▶ _Problem_
Report how many lines of the data contain the string "plates". Add nothing.
═══ Given entries
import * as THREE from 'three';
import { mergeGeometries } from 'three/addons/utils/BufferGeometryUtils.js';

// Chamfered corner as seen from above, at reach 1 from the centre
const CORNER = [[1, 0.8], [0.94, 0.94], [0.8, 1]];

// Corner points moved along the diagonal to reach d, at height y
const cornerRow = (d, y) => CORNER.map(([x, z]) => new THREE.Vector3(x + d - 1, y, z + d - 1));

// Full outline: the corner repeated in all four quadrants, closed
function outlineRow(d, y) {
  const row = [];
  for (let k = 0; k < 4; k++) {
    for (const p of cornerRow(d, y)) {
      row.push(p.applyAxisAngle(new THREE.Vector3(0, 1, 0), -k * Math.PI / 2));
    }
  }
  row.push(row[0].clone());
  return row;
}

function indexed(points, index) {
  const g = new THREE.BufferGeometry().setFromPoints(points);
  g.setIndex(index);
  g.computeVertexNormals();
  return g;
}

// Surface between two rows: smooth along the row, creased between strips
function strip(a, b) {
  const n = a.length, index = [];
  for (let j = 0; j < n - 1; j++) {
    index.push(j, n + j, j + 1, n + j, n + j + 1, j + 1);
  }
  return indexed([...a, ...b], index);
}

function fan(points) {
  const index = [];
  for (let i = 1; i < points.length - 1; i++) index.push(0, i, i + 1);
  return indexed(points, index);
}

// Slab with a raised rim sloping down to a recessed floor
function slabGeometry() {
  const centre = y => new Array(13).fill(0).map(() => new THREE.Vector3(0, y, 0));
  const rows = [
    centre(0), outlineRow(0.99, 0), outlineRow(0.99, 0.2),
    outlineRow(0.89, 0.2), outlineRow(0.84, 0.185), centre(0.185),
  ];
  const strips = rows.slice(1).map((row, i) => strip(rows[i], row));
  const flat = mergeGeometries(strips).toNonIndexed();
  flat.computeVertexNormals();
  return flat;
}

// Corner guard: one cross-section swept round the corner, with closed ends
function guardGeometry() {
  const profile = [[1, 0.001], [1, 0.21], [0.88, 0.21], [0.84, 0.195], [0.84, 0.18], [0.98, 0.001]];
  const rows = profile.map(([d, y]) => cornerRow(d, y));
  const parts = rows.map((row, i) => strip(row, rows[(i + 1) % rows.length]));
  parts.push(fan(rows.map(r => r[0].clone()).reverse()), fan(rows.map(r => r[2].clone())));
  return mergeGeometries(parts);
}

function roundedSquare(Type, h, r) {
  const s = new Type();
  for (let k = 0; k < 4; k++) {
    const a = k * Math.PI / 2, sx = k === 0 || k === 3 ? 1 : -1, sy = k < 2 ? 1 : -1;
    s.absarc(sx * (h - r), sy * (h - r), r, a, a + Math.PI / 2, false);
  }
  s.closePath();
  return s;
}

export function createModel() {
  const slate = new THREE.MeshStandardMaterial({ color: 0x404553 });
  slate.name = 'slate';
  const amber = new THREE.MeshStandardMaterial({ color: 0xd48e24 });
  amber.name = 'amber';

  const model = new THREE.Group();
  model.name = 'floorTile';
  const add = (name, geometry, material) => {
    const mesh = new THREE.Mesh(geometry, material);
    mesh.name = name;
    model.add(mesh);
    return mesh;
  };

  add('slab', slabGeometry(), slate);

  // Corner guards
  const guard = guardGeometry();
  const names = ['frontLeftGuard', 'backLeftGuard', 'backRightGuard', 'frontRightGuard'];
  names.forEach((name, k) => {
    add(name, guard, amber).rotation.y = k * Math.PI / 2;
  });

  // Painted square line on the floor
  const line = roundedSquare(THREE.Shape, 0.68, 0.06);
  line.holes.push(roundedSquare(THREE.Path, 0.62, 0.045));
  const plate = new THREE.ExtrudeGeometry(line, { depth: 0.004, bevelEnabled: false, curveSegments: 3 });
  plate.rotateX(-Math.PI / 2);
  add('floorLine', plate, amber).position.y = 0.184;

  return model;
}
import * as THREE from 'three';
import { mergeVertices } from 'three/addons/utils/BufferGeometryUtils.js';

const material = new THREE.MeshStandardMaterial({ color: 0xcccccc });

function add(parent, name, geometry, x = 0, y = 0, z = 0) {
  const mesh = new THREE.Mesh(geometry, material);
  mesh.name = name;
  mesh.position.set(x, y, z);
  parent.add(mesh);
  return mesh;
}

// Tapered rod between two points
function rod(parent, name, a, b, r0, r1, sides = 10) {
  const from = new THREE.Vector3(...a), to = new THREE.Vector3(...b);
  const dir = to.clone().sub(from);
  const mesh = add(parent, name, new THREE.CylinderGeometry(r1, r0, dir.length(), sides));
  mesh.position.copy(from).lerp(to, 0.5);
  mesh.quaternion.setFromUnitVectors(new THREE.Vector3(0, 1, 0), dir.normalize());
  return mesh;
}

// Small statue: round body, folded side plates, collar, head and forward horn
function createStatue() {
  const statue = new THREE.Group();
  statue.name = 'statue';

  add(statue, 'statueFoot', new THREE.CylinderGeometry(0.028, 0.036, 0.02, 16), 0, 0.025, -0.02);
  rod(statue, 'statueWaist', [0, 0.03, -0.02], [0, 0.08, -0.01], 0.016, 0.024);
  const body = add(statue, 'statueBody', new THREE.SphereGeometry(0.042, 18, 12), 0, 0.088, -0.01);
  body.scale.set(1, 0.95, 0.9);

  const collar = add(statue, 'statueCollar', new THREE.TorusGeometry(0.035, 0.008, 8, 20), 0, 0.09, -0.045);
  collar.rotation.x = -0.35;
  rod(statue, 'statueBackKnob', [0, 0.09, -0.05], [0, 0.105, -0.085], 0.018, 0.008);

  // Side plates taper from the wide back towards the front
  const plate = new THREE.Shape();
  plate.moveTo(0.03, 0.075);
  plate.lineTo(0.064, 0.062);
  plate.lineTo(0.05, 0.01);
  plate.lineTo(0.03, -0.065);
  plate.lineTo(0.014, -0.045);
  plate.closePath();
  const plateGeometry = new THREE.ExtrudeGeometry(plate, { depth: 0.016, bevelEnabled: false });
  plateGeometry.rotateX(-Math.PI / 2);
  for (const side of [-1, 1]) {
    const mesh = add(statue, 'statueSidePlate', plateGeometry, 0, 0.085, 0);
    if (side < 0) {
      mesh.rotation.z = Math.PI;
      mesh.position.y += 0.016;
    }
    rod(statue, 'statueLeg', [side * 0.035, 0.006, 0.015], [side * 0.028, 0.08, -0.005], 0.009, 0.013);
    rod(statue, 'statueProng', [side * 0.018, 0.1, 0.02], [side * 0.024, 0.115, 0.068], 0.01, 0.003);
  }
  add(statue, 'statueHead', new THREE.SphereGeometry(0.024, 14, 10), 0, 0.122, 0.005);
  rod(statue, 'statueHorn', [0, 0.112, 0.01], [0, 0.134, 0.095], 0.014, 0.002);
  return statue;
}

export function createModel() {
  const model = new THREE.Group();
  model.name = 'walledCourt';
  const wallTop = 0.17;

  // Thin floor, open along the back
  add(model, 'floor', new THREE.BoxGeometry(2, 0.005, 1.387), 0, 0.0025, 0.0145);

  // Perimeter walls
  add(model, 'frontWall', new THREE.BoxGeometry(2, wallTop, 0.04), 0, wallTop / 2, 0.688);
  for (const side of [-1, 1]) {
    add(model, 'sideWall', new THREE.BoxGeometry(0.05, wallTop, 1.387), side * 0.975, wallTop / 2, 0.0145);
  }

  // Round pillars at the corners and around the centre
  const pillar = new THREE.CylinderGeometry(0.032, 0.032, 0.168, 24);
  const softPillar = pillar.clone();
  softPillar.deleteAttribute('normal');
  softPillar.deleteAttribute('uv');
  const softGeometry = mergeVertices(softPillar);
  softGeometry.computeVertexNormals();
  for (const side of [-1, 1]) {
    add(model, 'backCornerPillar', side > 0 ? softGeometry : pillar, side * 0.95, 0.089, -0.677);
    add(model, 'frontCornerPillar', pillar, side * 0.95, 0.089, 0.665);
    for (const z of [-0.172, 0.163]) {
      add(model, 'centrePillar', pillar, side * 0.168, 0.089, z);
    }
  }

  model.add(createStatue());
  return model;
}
══════
▶ _Expected answer_
2